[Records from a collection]
'''

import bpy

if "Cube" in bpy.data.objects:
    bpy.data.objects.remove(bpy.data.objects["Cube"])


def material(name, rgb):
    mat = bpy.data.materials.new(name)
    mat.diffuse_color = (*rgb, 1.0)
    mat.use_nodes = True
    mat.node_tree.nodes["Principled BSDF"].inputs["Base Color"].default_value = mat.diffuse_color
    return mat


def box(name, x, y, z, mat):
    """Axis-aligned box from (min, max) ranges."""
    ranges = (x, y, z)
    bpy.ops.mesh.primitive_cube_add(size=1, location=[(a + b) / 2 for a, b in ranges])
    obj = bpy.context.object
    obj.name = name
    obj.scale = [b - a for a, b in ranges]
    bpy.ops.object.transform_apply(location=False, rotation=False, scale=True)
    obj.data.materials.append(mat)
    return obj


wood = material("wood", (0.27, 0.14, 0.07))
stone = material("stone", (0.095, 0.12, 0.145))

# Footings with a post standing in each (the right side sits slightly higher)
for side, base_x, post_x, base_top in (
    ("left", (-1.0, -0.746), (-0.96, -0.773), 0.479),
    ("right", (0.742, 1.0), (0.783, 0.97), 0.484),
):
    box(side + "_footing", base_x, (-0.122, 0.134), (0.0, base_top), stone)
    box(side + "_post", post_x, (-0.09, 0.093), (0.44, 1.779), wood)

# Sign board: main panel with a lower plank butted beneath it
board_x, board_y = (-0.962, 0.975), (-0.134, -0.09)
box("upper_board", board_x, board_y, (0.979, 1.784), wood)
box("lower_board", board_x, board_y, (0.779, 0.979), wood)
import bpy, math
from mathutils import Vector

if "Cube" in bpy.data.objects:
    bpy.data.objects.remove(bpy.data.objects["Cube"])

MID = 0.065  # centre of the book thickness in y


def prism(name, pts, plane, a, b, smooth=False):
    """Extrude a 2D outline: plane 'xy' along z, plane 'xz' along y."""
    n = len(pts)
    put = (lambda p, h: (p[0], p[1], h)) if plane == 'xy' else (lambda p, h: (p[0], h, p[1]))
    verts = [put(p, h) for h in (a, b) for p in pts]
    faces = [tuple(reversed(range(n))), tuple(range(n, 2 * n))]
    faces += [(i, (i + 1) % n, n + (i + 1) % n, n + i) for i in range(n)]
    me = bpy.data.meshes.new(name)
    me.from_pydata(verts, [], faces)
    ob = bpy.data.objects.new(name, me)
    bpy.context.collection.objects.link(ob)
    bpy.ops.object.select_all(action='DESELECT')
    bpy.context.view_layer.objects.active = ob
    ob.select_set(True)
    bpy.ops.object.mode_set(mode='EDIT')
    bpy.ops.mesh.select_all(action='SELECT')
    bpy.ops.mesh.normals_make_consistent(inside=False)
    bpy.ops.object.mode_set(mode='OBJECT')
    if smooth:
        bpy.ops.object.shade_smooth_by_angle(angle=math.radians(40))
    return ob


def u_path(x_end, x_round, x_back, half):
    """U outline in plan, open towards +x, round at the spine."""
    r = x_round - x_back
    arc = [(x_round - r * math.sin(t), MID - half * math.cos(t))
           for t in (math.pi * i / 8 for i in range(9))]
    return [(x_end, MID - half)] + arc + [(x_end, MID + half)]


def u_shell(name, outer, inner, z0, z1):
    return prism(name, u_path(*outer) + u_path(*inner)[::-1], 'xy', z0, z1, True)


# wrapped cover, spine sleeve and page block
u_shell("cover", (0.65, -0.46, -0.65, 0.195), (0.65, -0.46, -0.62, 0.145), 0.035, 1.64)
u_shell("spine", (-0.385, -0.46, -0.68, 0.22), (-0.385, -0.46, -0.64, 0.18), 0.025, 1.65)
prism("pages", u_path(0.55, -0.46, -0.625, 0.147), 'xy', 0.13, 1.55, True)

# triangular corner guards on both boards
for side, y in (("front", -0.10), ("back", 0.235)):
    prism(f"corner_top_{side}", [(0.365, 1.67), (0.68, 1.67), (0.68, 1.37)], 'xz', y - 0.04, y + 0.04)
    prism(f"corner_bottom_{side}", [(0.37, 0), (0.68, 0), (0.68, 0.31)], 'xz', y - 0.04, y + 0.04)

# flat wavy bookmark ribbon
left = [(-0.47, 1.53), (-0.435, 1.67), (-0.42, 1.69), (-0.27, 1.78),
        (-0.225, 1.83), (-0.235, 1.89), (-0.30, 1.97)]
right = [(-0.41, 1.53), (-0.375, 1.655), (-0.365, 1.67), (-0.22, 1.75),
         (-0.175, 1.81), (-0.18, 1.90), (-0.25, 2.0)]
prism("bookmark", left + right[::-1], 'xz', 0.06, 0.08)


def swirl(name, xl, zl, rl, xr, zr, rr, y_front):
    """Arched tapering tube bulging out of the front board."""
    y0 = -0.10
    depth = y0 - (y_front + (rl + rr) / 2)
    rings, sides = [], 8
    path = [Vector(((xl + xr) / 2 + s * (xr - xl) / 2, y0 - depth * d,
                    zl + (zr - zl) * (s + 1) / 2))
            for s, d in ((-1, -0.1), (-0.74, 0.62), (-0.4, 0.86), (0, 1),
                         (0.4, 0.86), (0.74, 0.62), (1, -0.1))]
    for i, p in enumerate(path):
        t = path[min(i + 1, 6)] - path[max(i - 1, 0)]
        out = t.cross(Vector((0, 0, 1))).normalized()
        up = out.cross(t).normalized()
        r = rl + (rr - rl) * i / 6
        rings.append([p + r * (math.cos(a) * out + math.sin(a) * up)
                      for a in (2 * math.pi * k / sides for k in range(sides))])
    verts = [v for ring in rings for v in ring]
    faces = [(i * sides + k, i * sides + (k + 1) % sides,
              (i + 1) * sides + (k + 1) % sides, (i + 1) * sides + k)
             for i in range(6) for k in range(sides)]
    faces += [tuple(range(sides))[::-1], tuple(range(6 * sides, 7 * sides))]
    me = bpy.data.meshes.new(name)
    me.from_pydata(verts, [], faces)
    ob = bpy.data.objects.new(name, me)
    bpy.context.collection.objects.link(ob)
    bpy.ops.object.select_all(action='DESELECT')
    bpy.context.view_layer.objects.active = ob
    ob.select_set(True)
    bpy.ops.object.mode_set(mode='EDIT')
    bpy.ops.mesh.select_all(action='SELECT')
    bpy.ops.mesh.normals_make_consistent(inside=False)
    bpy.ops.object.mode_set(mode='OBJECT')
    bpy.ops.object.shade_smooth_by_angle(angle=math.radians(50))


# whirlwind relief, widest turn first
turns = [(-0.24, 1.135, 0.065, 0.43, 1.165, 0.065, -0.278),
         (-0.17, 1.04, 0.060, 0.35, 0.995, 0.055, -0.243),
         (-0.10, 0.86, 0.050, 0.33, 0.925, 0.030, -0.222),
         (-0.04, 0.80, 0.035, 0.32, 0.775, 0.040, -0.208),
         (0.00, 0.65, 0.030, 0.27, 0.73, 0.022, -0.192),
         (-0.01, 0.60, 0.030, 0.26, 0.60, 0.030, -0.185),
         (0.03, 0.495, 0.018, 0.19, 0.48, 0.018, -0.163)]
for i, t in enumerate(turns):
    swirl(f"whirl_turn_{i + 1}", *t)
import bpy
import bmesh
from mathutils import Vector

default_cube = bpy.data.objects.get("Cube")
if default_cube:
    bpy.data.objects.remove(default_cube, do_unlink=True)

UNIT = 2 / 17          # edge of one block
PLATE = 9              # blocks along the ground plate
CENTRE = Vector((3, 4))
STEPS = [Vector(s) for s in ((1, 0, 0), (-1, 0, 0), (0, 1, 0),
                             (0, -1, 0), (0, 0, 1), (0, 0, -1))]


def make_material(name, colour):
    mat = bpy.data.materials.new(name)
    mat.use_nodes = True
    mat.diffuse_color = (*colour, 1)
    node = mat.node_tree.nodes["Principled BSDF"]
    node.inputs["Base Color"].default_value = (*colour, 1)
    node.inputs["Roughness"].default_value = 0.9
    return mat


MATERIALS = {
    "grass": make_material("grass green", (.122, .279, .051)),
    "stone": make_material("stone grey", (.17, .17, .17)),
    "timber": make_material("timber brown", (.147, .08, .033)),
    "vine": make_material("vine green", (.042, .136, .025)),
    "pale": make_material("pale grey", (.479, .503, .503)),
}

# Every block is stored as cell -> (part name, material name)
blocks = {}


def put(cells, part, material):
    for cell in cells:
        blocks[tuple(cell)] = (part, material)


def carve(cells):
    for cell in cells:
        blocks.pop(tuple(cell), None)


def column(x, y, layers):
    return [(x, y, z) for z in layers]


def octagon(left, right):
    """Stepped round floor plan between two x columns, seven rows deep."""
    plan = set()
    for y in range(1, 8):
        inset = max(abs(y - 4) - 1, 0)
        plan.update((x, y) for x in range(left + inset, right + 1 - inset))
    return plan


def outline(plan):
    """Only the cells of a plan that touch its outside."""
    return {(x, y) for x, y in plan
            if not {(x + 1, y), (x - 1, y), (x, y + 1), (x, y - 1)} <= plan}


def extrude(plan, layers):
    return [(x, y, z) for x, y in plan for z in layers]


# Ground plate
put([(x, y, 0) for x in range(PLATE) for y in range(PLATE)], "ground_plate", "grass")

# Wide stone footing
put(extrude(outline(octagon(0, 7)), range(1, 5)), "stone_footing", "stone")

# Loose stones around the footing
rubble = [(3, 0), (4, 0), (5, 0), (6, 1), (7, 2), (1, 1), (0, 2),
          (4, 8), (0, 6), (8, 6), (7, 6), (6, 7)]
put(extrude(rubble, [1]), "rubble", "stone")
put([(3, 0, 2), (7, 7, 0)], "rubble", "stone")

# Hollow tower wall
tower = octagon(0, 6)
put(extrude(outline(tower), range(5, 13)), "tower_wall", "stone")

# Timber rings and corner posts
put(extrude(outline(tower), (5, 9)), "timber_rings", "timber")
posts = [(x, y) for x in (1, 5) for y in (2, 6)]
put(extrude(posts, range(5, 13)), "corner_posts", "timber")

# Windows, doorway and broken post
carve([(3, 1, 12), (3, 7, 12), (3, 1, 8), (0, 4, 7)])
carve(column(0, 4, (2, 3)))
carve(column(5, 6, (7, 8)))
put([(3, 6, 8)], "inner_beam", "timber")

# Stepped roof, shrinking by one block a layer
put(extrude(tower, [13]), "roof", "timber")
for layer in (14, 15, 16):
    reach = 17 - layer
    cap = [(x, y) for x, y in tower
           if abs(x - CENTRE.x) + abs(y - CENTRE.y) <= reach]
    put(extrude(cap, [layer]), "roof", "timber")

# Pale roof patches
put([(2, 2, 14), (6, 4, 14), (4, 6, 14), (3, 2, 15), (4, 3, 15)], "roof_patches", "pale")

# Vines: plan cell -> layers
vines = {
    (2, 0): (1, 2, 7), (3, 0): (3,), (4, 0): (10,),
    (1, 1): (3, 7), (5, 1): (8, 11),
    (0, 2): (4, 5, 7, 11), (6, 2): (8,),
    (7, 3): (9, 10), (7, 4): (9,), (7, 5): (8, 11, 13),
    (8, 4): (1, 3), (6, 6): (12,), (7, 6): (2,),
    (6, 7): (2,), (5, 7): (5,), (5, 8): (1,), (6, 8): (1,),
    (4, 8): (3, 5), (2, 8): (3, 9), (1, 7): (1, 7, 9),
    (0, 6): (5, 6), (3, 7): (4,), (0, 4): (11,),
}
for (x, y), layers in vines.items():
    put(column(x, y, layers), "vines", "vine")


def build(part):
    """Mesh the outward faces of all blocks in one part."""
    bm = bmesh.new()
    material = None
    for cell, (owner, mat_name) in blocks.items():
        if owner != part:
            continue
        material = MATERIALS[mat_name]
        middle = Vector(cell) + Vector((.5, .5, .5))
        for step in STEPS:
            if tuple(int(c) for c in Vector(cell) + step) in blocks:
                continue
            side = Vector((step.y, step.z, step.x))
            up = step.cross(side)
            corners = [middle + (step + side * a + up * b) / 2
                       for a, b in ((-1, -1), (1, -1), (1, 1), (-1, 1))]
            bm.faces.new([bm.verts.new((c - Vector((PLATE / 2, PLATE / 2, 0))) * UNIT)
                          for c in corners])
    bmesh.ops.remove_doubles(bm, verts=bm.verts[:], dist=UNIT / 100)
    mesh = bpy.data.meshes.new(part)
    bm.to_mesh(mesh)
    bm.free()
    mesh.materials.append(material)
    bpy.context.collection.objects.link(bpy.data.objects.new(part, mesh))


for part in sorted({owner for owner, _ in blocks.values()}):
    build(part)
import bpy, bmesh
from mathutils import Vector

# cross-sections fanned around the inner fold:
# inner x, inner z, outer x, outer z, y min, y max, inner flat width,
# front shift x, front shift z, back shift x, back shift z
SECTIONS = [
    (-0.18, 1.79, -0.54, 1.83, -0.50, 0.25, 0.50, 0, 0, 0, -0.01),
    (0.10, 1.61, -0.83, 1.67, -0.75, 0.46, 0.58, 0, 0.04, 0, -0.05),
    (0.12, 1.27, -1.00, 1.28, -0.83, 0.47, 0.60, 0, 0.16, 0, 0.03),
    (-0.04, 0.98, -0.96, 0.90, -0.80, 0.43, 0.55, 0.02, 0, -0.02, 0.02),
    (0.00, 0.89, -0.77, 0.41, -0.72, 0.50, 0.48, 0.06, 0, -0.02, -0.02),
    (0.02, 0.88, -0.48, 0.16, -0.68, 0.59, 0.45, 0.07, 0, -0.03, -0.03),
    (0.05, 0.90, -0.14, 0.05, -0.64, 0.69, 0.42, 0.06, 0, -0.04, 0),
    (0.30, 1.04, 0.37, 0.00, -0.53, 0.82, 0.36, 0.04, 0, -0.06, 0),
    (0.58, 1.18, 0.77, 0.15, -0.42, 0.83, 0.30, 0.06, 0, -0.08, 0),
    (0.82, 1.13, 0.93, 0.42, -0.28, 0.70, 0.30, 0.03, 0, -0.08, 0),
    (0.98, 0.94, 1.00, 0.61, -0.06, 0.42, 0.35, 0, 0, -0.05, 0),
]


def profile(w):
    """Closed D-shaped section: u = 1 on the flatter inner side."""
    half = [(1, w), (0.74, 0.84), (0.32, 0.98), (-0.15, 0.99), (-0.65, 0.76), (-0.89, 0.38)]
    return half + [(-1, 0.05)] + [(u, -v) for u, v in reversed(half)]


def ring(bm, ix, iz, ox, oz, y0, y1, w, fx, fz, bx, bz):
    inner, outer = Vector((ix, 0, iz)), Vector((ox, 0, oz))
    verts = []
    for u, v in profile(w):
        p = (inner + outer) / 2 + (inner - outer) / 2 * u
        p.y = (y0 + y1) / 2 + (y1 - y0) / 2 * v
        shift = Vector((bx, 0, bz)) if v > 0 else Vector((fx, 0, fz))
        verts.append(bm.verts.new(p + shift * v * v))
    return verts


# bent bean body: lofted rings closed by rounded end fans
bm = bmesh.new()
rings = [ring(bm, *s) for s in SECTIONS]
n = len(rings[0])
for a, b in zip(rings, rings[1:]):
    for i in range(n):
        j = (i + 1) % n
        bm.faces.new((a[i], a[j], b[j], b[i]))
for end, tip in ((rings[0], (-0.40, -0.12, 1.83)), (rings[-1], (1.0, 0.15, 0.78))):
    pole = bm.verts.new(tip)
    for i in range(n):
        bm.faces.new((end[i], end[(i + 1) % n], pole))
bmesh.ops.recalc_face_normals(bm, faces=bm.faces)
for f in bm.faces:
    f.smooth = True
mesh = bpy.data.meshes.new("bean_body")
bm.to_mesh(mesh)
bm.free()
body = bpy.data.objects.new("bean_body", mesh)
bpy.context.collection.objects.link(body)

'''

> _Work task_: Show, from the entries above, every line that includes the string "posts".

> _Solved problem_:
# Timber rings and corner posts
posts = [(x, y) for x in (1, 5) for y in (2, 6)]
put(extrude(posts, range(5, 13)), "corner_posts", "timber")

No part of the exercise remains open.